Last Modified: Tuesday, January 22, 2013 10:57 PM
My husband and I received a gift certificate to a restaurant in Sulphur that we’ve eaten in before. We ate there recently, and the cost of our meal was less than the amount on the gift certificate.
But when we used the certificate, the man didn’t give us any change and said he didn’t have to and that he had applied the difference to the tip. Is this legal?
Neither state nor federal law explicitly addresses the situation, and the Louisiana Attorney’s General’s Office declined to answer the question.
Amanda Larkins, a spokeswoman for the attorney general, said only that consumers who have questions or complaints may call the agency’s Consumer Protection Hotline, 800-351-4889.
Under state law, R.S. 51:1423, gift cards and gift certificates can’t have expiration dates that are less than five years in the future, and the dates must appear on the cards or certificates “in capital letters in at least ten-point font” — which is slightly larger than the print you’re reading now.
Card and certificate issuers can’t charge dormancy fees, but they can charge a one-time handling fee of up to $1. Gift cards or certificates that bear no expiration dates “shall be valid until redeemed or replaced,” reads the law.

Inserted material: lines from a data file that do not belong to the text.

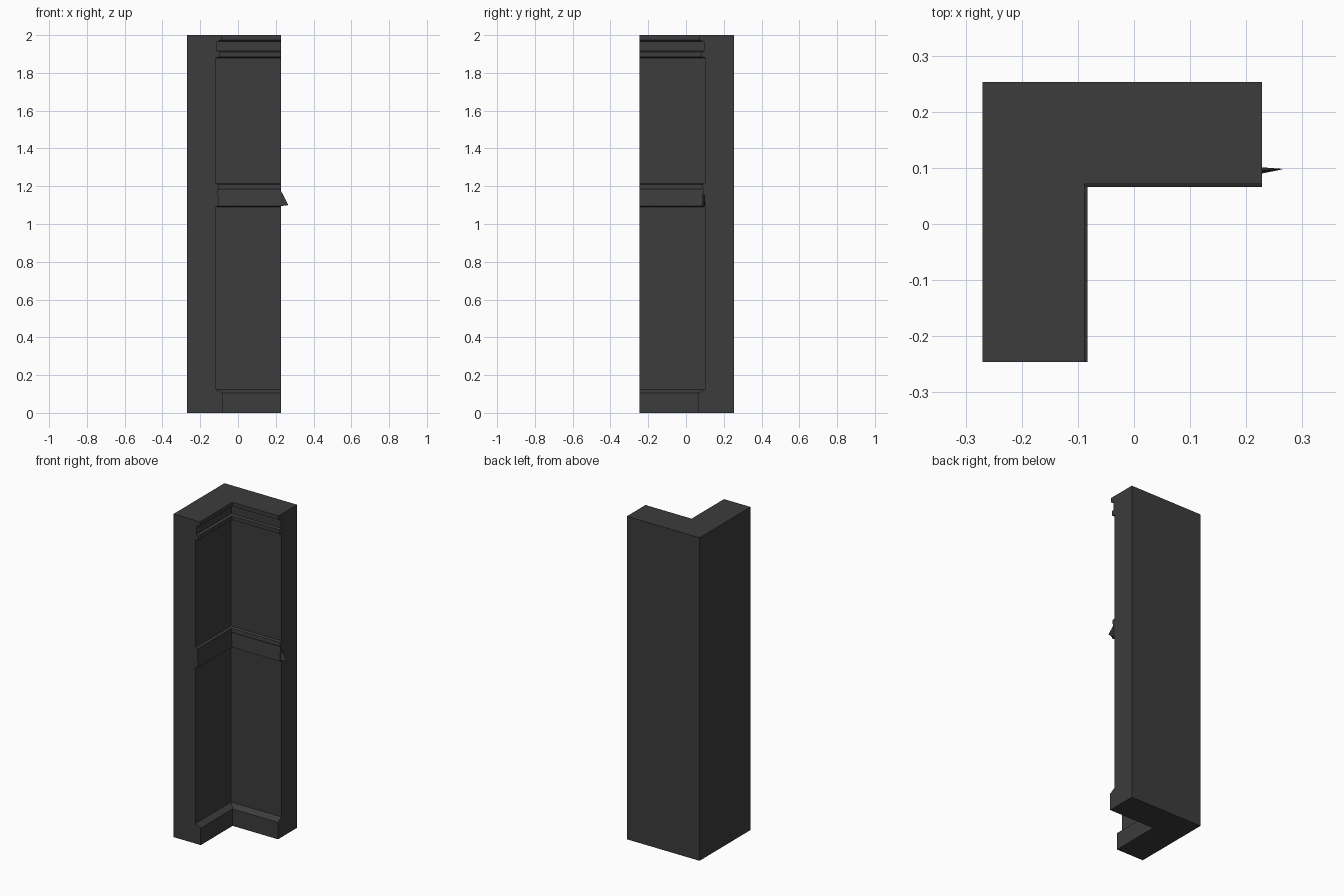
import bpy, bmesh

cube = bpy.data.objects.get("Cube")
if cube:
    bpy.data.objects.remove(cube, do_unlink=True)

# Single dark grey material
grey = bpy.data.materials.new("dark_grey")
grey.use_nodes = True
colour = (0.045, 0.045, 0.045, 1)
grey.diffuse_color = colour
grey.node_tree.nodes["Principled BSDF"].inputs["Base Color"].default_value = colour

LEFT, BACK = -0.27, 0.253
FRONT_END, SIDE_END = -0.246, 0.228


def finish(name, bm):
    bmesh.ops.recalc_face_normals(bm, faces=bm.faces)
    mesh = bpy.data.meshes.new(name)
    bm.to_mesh(mesh)
    bm.free()
    mesh.materials.append(grey)
    obj = bpy.data.objects.new(name, mesh)
    bpy.context.collection.objects.link(obj)
    return obj


def sweep_corner(name, profile):
    """Sweep a (depth, height) profile round the mitred inside corner."""
    bm = bmesh.new()
    stations = (
        lambda d, z: (LEFT + d, FRONT_END, z),
        lambda d, z: (LEFT + d, BACK - d, z),
        lambda d, z: (SIDE_END, BACK - d, z),
    )
    rings = [[bm.verts.new(place(d, z)) for d, z in profile] for place in stations]
    n = len(profile)
    for a, b in zip(rings, rings[1:]):
        for i in range(n):
            j = (i + 1) % n
            bm.faces.new((a[i], a[j], b[j], b[i]))
    bm.faces.new(rings[0])
    bm.faces.new(rings[-1])
    return finish(name, bm)


# Wall section with skirting, middle rail and cornice
wall = 0.152
skirting = [(0.187, 0), (0.187, 0.105), (wall, 0.125)]
rail = [(wall, 1.09), (0.17, 1.095), (0.163, 1.18), (0.168, 1.19),
        (0.166, 1.21), (wall, 1.215)]
cornice = [(wall, 1.88), (0.172, 1.885), (0.172, 1.91), (0.157, 1.915),
           (0.157, 1.965), (0.182, 1.975), (0.182, 2)]
sweep_corner("corner_wall", [(0, 0)] + skirting + rail + cornice + [(0, 2)])

# Pointed tip at the open end of the rail
bm = bmesh.new()
tip = [bm.verts.new(p) for p in ((SIDE_END, 0.09, 1.095), (SIDE_END, 0.101, 1.095),
                                 (SIDE_END, 0.095, 1.175), (0.267, 0.098, 1.1))]
bmesh.ops.convex_hull(bm, input=tip)
finish("rail_end_tip", bm)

Some tips for gift certificate and gift card recipients, according to the LSU AgCenter:
• Read the terms and conditions for the card or certificate; check for expiration dates or fees.
• Ask the giver for the original purchase receipt.
• Treat the card or certificate like cash.
• Use the card or certificate as soon as possible.
Could you tell me the origin of the word “Prien,” as in “Prien Lake Road”? We also have a road here in Basile that’s named “Prien Noir.” I tried to look it up in a French dictionary, and there’s no such word.
Prien Lake Road, of course, gets its name from Prien Lake, which used to be called Little Lake.
It gained a new name after land near it was settled by Cyprien Duhon, who, along with his wife, moved to the area from St. Martinville in an ox cart in 1820.
The locals eventually nicknamed him Old Man Prien and took to calling the lake Old Man Prien’s Lake.
The case is much the same for the Basile-area road, which The Informer assumes is L’Anse Prien Noir Road.
The road takes its name from l’Anse de ’Prien Noir, or Black Prien’s Cove, an area between Basile and Mamou that was settled by a man named Cyprien Cezaire, whose name — like Duhon’s — was shortened by others.
The Informer answers questions from readers each Sunday, Monday and Wednesday. It is researched and written by Andrew Perzo, an American Press staff writer. To ask a question, call 494-4098, press 5 and leave voice mail, or email firstname.lastname@example.org